New Hampshire and Illinois, for example, have "reverse evasion" statutes. These laws prevent non-residents from getting married if their home state would not recognize the marriage. They are not designed to specifically affect same-sex couples. These are laws that have been on the books for years.
The Illinois statute states: (750 ILCS 5/217) (from Ch. 40, par. 217)
Sec. 217. Marriage by Non-residents - When Void.) No marriage shall be contracted in this state by a party residing and intending to continue to reside in another state or jurisdiction if such marriage would be void if contracted in such other state or jurisdiction and every marriage celebrated in this state in violation of this provision shall be null and void. (Source: P.A. 80-923.)
Same-sex couples living in a non-recognition jurisdiction cannot enter into marriage in their home state. Since the marriage would be void in their home state, Illinois law prohibits the couple from marrying in that state.
The New Hampshire legislature is considering legislation that will repeal their reverse evasion statute but there is no similar action pending in Illinois.

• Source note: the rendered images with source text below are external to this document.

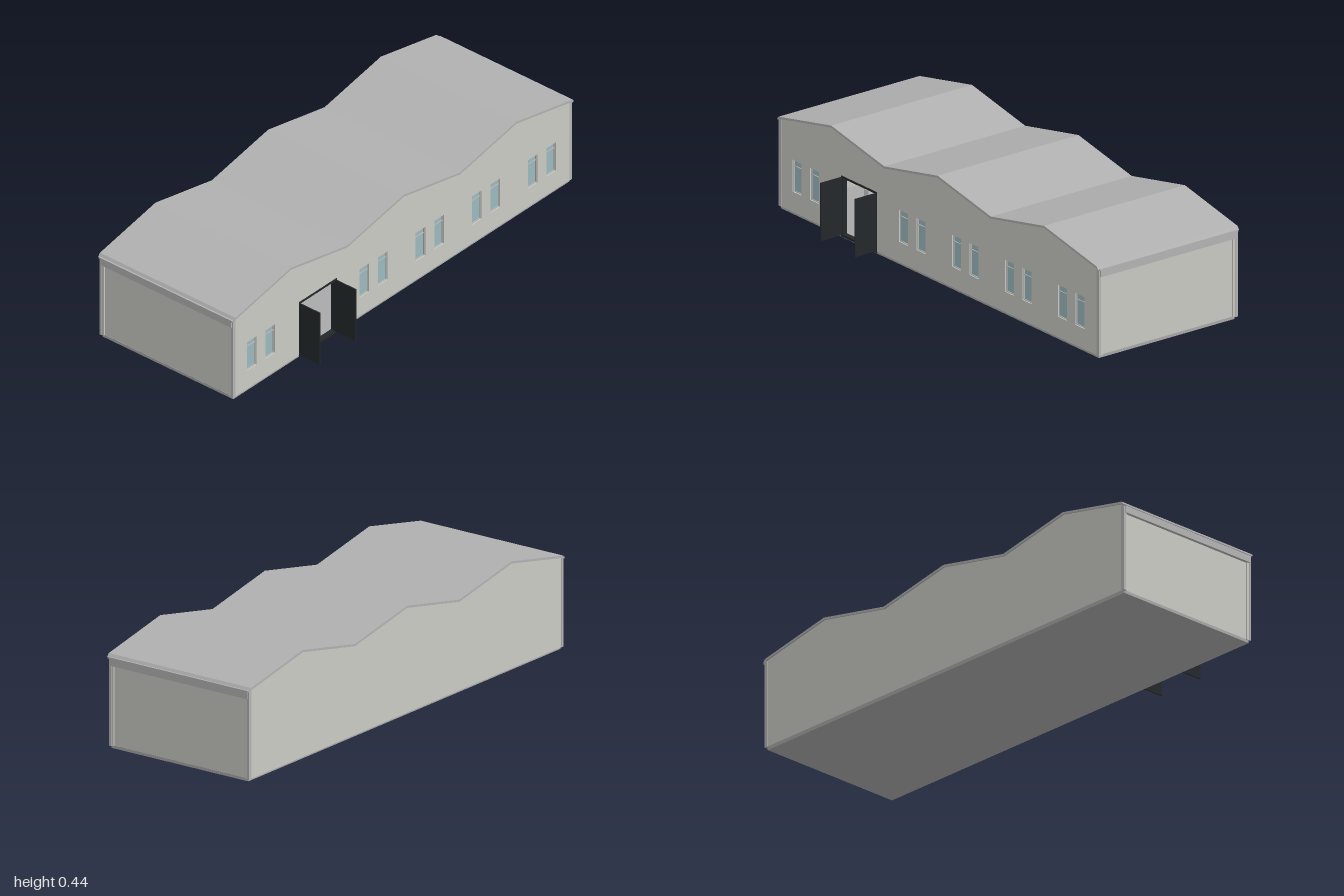
import * as THREE from 'three';

const mat = (color) => new THREE.MeshStandardMaterial({ color, side: THREE.DoubleSide });
const wallMat = mat(0xc9cac3), roofMat = mat(0xb0b0b0), trimMat = mat(0xb4b4b4);
const slabMat = mat(0xa8a8a8), darkMat = mat(0x24282a), glassMat = mat(0x9bb9be);
const orangeMat = mat(0xb07a3c), tealMat = mat(0x3f7482), paleMat = mat(0xd8d8d4);

// Roof line: three shallow gables with turned-down eaves
const ROOF = [[-0.996, 0.367], [-0.985, 0.38], [-0.66, 0.445], [-0.33, 0.38], [0, 0.445],
  [0.33, 0.38], [0.66, 0.445], [0.985, 0.38], [0.996, 0.367]];
const DOOR = { x0: -0.605, x1: -0.385, y0: 0.014, y1: 0.255 };
const WINDOWS = [-0.88, -0.773, -0.222, -0.113, 0.107, 0.216, 0.437, 0.545, 0.764, 0.872];
const WIN = { w: 0.056, y0: 0.094, y1: 0.225 };

export function createModel() {
  const building = new THREE.Group();
  building.name = 'hall';

  // Box given by its lower and upper limits on each axis
  function box(name, x0, x1, y0, y1, z0, z1, material, parent = building) {
    const mesh = new THREE.Mesh(new THREE.BoxGeometry(x1 - x0, y1 - y0, z1 - z0), material);
    mesh.position.set((x0 + x1) / 2, (y0 + y1) / 2, (z0 + z1) / 2);
    mesh.name = name;
    parent.add(mesh);
    return mesh;
  }
  function extrude(name, shape, z0, z1, material) {
    const geo = new THREE.ExtrudeGeometry(shape, { depth: z1 - z0, bevelEnabled: false });
    const mesh = new THREE.Mesh(geo, material);
    mesh.position.z = z0;
    mesh.name = name;
    building.add(mesh);
  }
  function group(name) {
    const g = new THREE.Group();
    g.name = name;
    building.add(g);
    return g;
  }
  const shapeOf = (pts) => new THREE.Shape(pts.map(([x, y]) => new THREE.Vector2(x, y)));
  const rectHole = (x0, x1, y0, y1) =>
    new THREE.Path([[x0, y0], [x0, y1], [x1, y1], [x1, y0]].map(([x, y]) => new THREE.Vector2(x, y)));

  // Floor slab
  box('floorSlab', -0.985, 0.985, 0, 0.012, -0.376, 0.282, slabMat);

  // Gabled long walls
  const wallOutline = [[-0.99, 0.01], [0.99, 0.01],
    ...ROOF.slice(1, -1).reverse().map(([x, y]) => [x, y - 0.008])];
  wallOutline.splice(2, 0, [0.99, 0.362]);
  wallOutline.push([-0.99, 0.362]);
  const front = shapeOf(wallOutline);
  front.holes.push(rectHole(DOOR.x0, DOOR.x1, DOOR.y0, DOOR.y1));
  for (const x of WINDOWS) front.holes.push(rectHole(x - WIN.w / 2, x + WIN.w / 2, WIN.y0, WIN.y1));
  extrude('frontWall', front, 0.268, 0.286, wallMat);
  extrude('backWall', shapeOf(wallOutline), -0.384, -0.366, wallMat);

  // Roof sheet
  const inner = ROOF.map(([x, y], i) => [i === 0 || i === 8 ? x * 0.99 : x, y - (i === 0 || i === 8 ? 0 : 0.009)]);
  extrude('roof', shapeOf([...ROOF, ...inner.reverse()].reverse()), -0.39, 0.294, roofMat);

  // Short walls, eave fascias and corner posts
  for (const [s, side] of [[1, 'left'], [-1, 'right']]) {
    const across = (name, a, b, ...rest) => box(name, Math.min(s * a, s * b), Math.max(s * a, s * b), ...rest);
    across(side + 'EndWall', 0.97, 0.984, 0.01, 0.37, -0.376, 0.28, wallMat);
    across(side + 'Fascia', 0.984, 0.997, 0.335, 0.363, -0.378, 0.282, trimMat);
    across(side + 'Gutter', 0.984, 1, 0.363, 0.37, -0.384, 0.288, trimMat);
    for (const [z0, z1] of [[0.278, 0.288], [-0.386, -0.376]])
      across(side + 'CornerPost', 0.978, 0.993, 0.01, 0.37, z0, z1, trimMat);
  }

  // Windows with recessed glass, frame and transom
  for (const x of WINDOWS) {
    const w = group('window'), h = WIN.w / 2, t = 0.003;
    box('glass', x - h, x + h, WIN.y0, WIN.y1, 0.274, 0.277, glassMat, w);
    for (const s of [-1, 1])
      box('windowJamb', x + s * (h - t / 2) - t / 2, x + s * (h - t / 2) + t / 2, WIN.y0, WIN.y1, 0.272, 0.281, trimMat, w);
    for (const y of [WIN.y0, 0.197, WIN.y1 - t])
      box('windowRail', x - h, x + h, y, y + t, 0.272, 0.281, trimMat, w);
  }

  // Doorway frame and two leaves standing open
  const frame = group('doorFrame'), { x0, x1, y0, y1 } = DOOR;
  box('leftJamb', x1 - 0.008, x1, y0, y1, 0.266, 0.289, darkMat, frame);
  box('rightJamb', x0, x0 + 0.008, y0, y1, 0.266, 0.289, darkMat, frame);
  box('lintel', x0, x1, y1 - 0.008, y1, 0.266, 0.289, darkMat, frame);
  box('threshold', x0, x1, 0.006, 0.015, 0.266, 0.289, darkMat, frame);
  box('rightDoorLeaf', x0, x0 + 0.005, 0.012, 0.25, 0.286, 0.39, darkMat);
  box('leftDoorLeaf', x1 - 0.008, x1 - 0.003, 0.012, 0.25, 0.286, 0.39, darkMat);

  // Railings inside the hall
  for (const [a, b] of [[-0.6, -0.52], [-0.465, -0.39]]) {
    const rail = group('railing');
    box('topRail', a, b, 0.078, 0.083, 0.05, 0.055, darkMat, rail);
    box('bottomRail', a, b, 0.035, 0.039, 0.05, 0.055, darkMat, rail);
    for (let i = 0; i < 6; i++) {
      const x = a + (b - a - 0.004) * i / 5;
      box('railPost', x, x + 0.004, i % 5 ? 0.036 : 0.012, 0.08, 0.05, 0.055, darkMat, rail);
    }
  }

  // Crates and hanging cabinet inside the door
  box('orangeCrate', -0.595, -0.565, 0.012, 0.05, 0.12, 0.17, orangeMat);
  box('tealCrate', -0.563, -0.54, 0.012, 0.05, 0.12, 0.17, tealMat);
  box('smallCrate', -0.538, -0.52, 0.012, 0.042, 0.12, 0.17, orangeMat);
  box('hangingCabinet', -0.59, -0.562, 0.125, 0.182, 0.16, 0.19, paleMat);
  box('cabinetHanger', -0.578, -0.574, 0.182, 0.385, 0.173, 0.177, darkMat);

  return building;
}
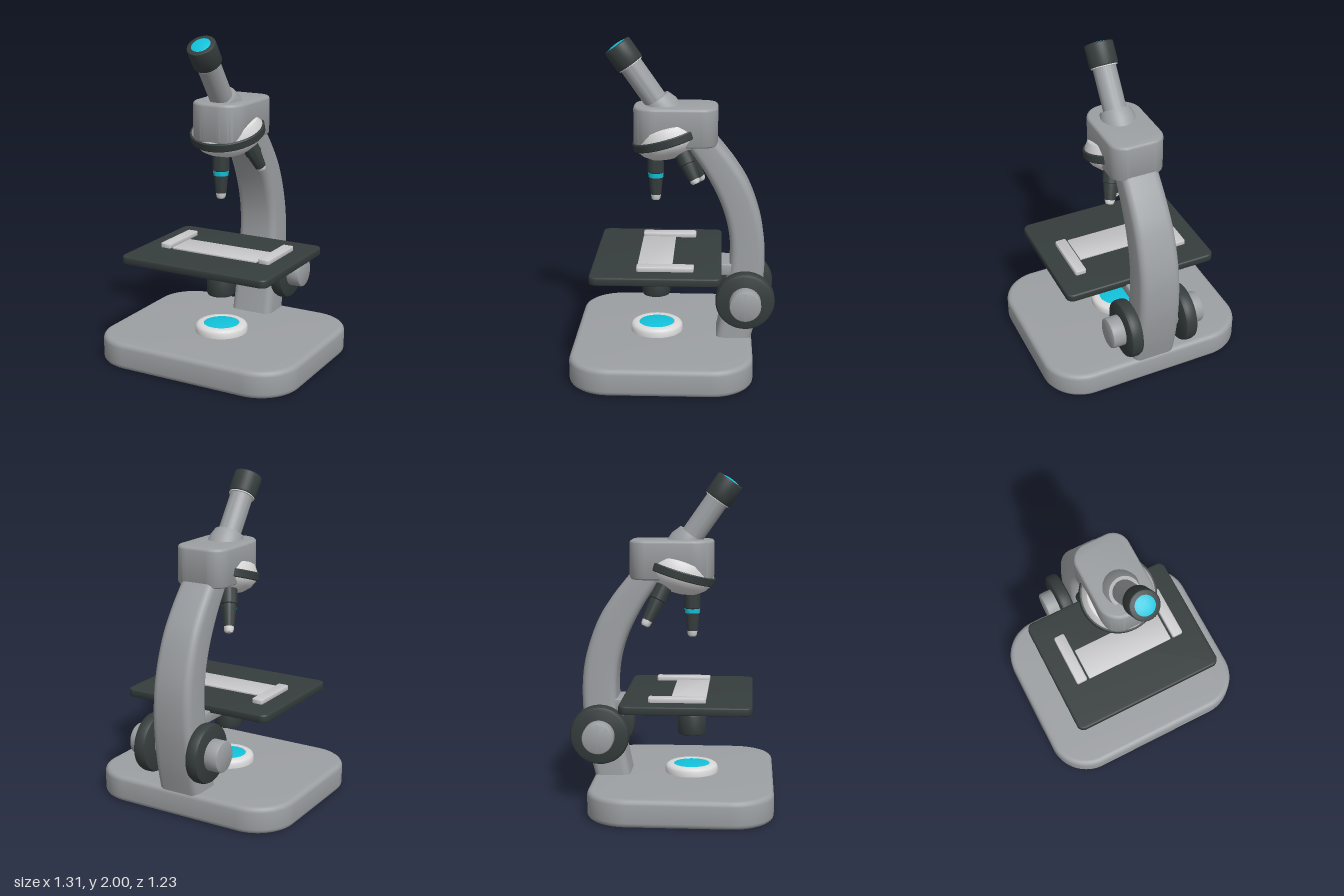
import * as THREE from 'three';
import { toCreasedNormals } from 'three/addons/utils/BufferGeometryUtils.js';

const paint = (name, color) => {
  const m = new THREE.MeshStandardMaterial({ color });
  m.name = name;
  return m;
};

export function createModel() {
  const body = paint('body grey', 0x9da0a3);
  const dark = paint('dark rubber', 0x363d3d);
  const light = paint('light metal', 0xdadada);
  const steel = paint('slide grey', 0xc9c9cb);
  const glass = paint('cyan glass', 0x12c2da);

  const model = new THREE.Group();
  model.name = 'microscope';

  const add = (parent, name, geometry, material, x = 0, y = 0, z = 0) => {
    const mesh = new THREE.Mesh(geometry, material);
    mesh.name = name;
    mesh.position.set(x, y, z);
    parent.add(mesh);
    return mesh;
  };
  const group = (parent, name, x, y, z) => {
    const g = new THREE.Group();
    g.name = name;
    g.position.set(x, y, z);
    parent.add(g);
    return g;
  };

  // Turned part: [radius, height] pairs from bottom to top
  const turned = (points, sides = 48) => toCreasedNormals(
    new THREE.LatheGeometry(points.map(p => new THREE.Vector2(p[0], p[1])), sides), 0.6);

  // Turned disc with softened rims
  const disc = (r, y0, y1, b) => turned([
    [0, y0], [r - b, y0], [r - b * 0.3, y0 + b * 0.3], [r, y0 + b],
    [r, y1 - b], [r - b * 0.3, y1 - b * 0.3], [r - b, y1], [0, y1]]);

  // Slab standing on y = 0 with rounded corners and softened edges
  const slab = (w, d, h, rFront, rBack, b) => {
    const s = new THREE.Shape(), x = w / 2, y = d / 2;
    s.moveTo(-x + rFront, -y);
    s.absarc(x - rFront, -y + rFront, rFront, -Math.PI / 2, 0);
    s.absarc(x - rBack, y - rBack, rBack, 0, Math.PI / 2);
    s.absarc(-x + rBack, y - rBack, rBack, Math.PI / 2, Math.PI);
    s.absarc(-x + rFront, -y + rFront, rFront, Math.PI, Math.PI * 1.5);
    const g = new THREE.ExtrudeGeometry(s, {
      depth: h - 2 * b, bevelThickness: b, bevelSize: b, bevelOffset: -b,
      bevelSegments: 4, curveSegments: 12 });
    g.rotateX(-Math.PI / 2).translate(0, b, 0);
    return toCreasedNormals(g, 0.6);
  };

  // Base and lamp
  add(model, 'base', slab(1.31, 1.095, 0.165, 0.25, 0.25, 0.03), body, 0, 0, 0.0675);
  add(model, 'lampRing', turned([[0, 0], [0.162, 0], [0.162, 0.03], [0.155, 0.043],
    [0.14, 0.052], [0.112, 0.052], [0.108, 0.046], [0, 0.046]]), light, 0, 0.165, 0.113);
  add(model, 'lampGlass', turned([[0.11, 0], [0.08, 0.005], [0.04, 0.008], [0, 0.009]]),
    glass, 0, 0.213, 0.113);

  // Curved arm: rounded rectangles swept between an inner and an outer curve
  const curve = pts => new THREE.CatmullRomCurve3(pts.map(p => new THREE.Vector3(0, p[1], p[0])));
  const inner = curve([[-0.245, 0.1], [-0.298, 0.36], [-0.338, 0.62], [-0.333, 0.82],
    [-0.285, 1.0], [-0.19, 1.19], [-0.075, 1.36], [-0.01, 1.45]]);
  const outer = curve([[-0.46, 0.1], [-0.52, 0.36], [-0.55, 0.62], [-0.535, 0.86],
    [-0.455, 1.11], [-0.365, 1.26], [-0.255, 1.4], [-0.2, 1.47]]);
  const rows = 48, perCorner = 6, ring = perCorner * 4, pos = [], idx = [];
  for (let i = 0; i <= rows; i++) {
    const t = i / rows, a = inner.getPoint(t), b = outer.getPoint(t);
    const mid = a.clone().lerp(b, 0.5), half = a.distanceTo(b) / 2;
    const out = b.clone().sub(a).normalize();
    const w = 0.14 - 0.03 * t, r = 0.045;
    for (let j = 0; j < ring; j++) {
      const c = Math.floor(j / perCorner);
      const ang = (c + (j % perCorner) / (perCorner - 1)) * Math.PI / 2;
      const u = (c === 0 || c === 3 ? 1 : -1) * (w - r) + r * Math.cos(ang);
      const v = (c < 2 ? 1 : -1) * (half - r) + r * Math.sin(ang);
      pos.push(u, mid.y + out.y * v, mid.z + out.z * v);
      if (i < rows) {
        const p = i * ring + j, q = i * ring + (j + 1) % ring;
        idx.push(p, q, p + ring, q, q + ring, p + ring);
      }
    }
  }
  for (let j = 1; j < ring - 1; j++) {
    const top = rows * ring;
    idx.push(0, j + 1, j, top, top + j, top + j + 1);
  }
  // Section runs +x to -z, so reverse if the winding points inward
  const armGeometry = new THREE.BufferGeometry();
  armGeometry.setAttribute('position', new THREE.Float32BufferAttribute(pos, 3));
  armGeometry.setIndex(idx);
  add(model, 'arm', toCreasedNormals(armGeometry, 0.6), body);

  // Focus knobs
  const knobs = group(model, 'focusKnobs', 0, 0.43, -0.434);
  add(knobs, 'axle', turned([[0, -0.16], [0.07, -0.16], [0.07, 0.16], [0, 0.16]]), body)
    .rotation.z = Math.PI / 2;
  for (const [side, s] of [['left', 1], ['right', -1]]) {
    add(knobs, side + 'CoarseKnob', disc(0.18, 0.138, 0.223, 0.025), dark)
      .rotation.z = -s * Math.PI / 2;
    add(knobs, side + 'FineKnob', disc(0.095, 0.2, 0.306, 0.012), body)
      .rotation.z = -s * Math.PI / 2;
  }

  // Stage with slide and clips
  add(model, 'stageBracket', slab(0.23, 0.32, 0.07, 0.01, 0.01, 0.005), body, 0, 0.565, -0.25);
  add(model, 'stage', slab(0.985, 0.775, 0.05, 0.045, 0.045, 0.01), dark, 0, 0.622, 0.0975);
  add(model, 'slide', slab(0.58, 0.208, 0.016, 0.006, 0.006, 0.002), steel, 0, 0.666, 0.108);
  for (const s of [1, -1])
    add(model, s > 0 ? 'leftClip' : 'rightClip', slab(0.07, 0.338, 0.035, 0.012, 0.012, 0.005),
      steel, s * 0.339, 0.665, 0.044);

  // Condenser below the stage
  add(model, 'condenserRing', disc(0.103, 0.53, 0.63, 0.012), light, 0, 0, 0.115);
  add(model, 'condenser', disc(0.087, 0.4, 0.54, 0.018), dark, 0, 0, 0.115);

  // Head block
  add(model, 'head', slab(0.338, 0.505, 0.235, 0.13, 0.1, 0.018), body, 0, 1.365, -0.007);

  // Tilted revolving nosepiece
  const tilt = 17 * Math.PI / 180;
  const nose = group(model, 'nosepiece', 0, 1.405, 0.035);
  nose.rotation.x = tilt;
  add(nose, 'noseBowl', turned([[0, -0.125], [0.08, -0.122], [0.14, -0.103], [0.185, -0.068],
    [0.215, -0.022], [0.215, 0.022], [0.188, 0.072], [0.12, 0.1], [0, 0.11]], 64), light);
  add(nose, 'noseBand', turned([[0.2, -0.025], [0.222, -0.025], [0.226, -0.02], [0.226, 0.02],
    [0.222, 0.025], [0.2, 0.025]], 64), dark);

  // Three objectives around the nosepiece; the front one hangs straight down
  [['long', 0.25, true], ['short', 0.185, false], ['medium', 0.25, false]].forEach(([name, len, band], k) => {
    const holder = group(nose, name + 'Objective', 0, 0, 0);
    holder.rotation.y = k * Math.PI * 2 / 3;
    const lens = group(holder, name + 'Barrel', 0, -0.115, 0.119);
    lens.rotation.x = -tilt;
    const f = len / 0.25;
    add(lens, 'barrel', turned([[0, -0.215 * f], [0.033, -0.215 * f], [0.043, -0.105 * f],
      [0.044, -0.08 * f], [0.05, -0.075 * f], [0.05, 0.06], [0, 0.06]], 32), dark);
    add(lens, 'tip', turned([[0, -len], [0.021, -len], [0.028, -len + 0.01],
      [0.031, -0.21 * f], [0, -0.21 * f]], 32), light);
    if (band) add(lens, 'band', turned([[0.04, -0.107], [0.0455, -0.107],
      [0.0475, -0.08], [0.04, -0.08]], 32), glass);
  });

  // Tilted eyepiece
  const eye = group(model, 'eyepiece', 0, 1.6, 0.097);
  eye.rotation.x = 35 * Math.PI / 180;
  add(eye, 'collar', turned([[0, -0.1], [0.11, -0.1], [0.11, -0.025], [0.09, 0.032], [0, 0.032]]), body);
  add(eye, 'tube', turned([[0, 0], [0.07, 0], [0.07, 0.3], [0, 0.3]]), body);
  add(eye, 'capRing', disc(0.08, 0.284, 0.3, 0.003), light);
  add(eye, 'cap', disc(0.087, 0.29, 0.43, 0.01), dark);
  add(eye, 'eyeGlass', turned([[0.058, 0.43], [0.04, 0.435], [0.02, 0.437], [0, 0.438]]), glass);

  return model;
}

There have been recent news reports from Illinois that many of the licenses being issued in the state are for lesbian and gay couples from Ohio and Indiana. It is important to find out how these statutes affect the validity of the marriage. If the marriage is not valid where celebrated, the federal government will not recognize it.
It may be necessary for the couple to marry in another marriage equality jurisdiction. In time, these statutes will not be as important because same-sex marriages will be recognized throughout the country.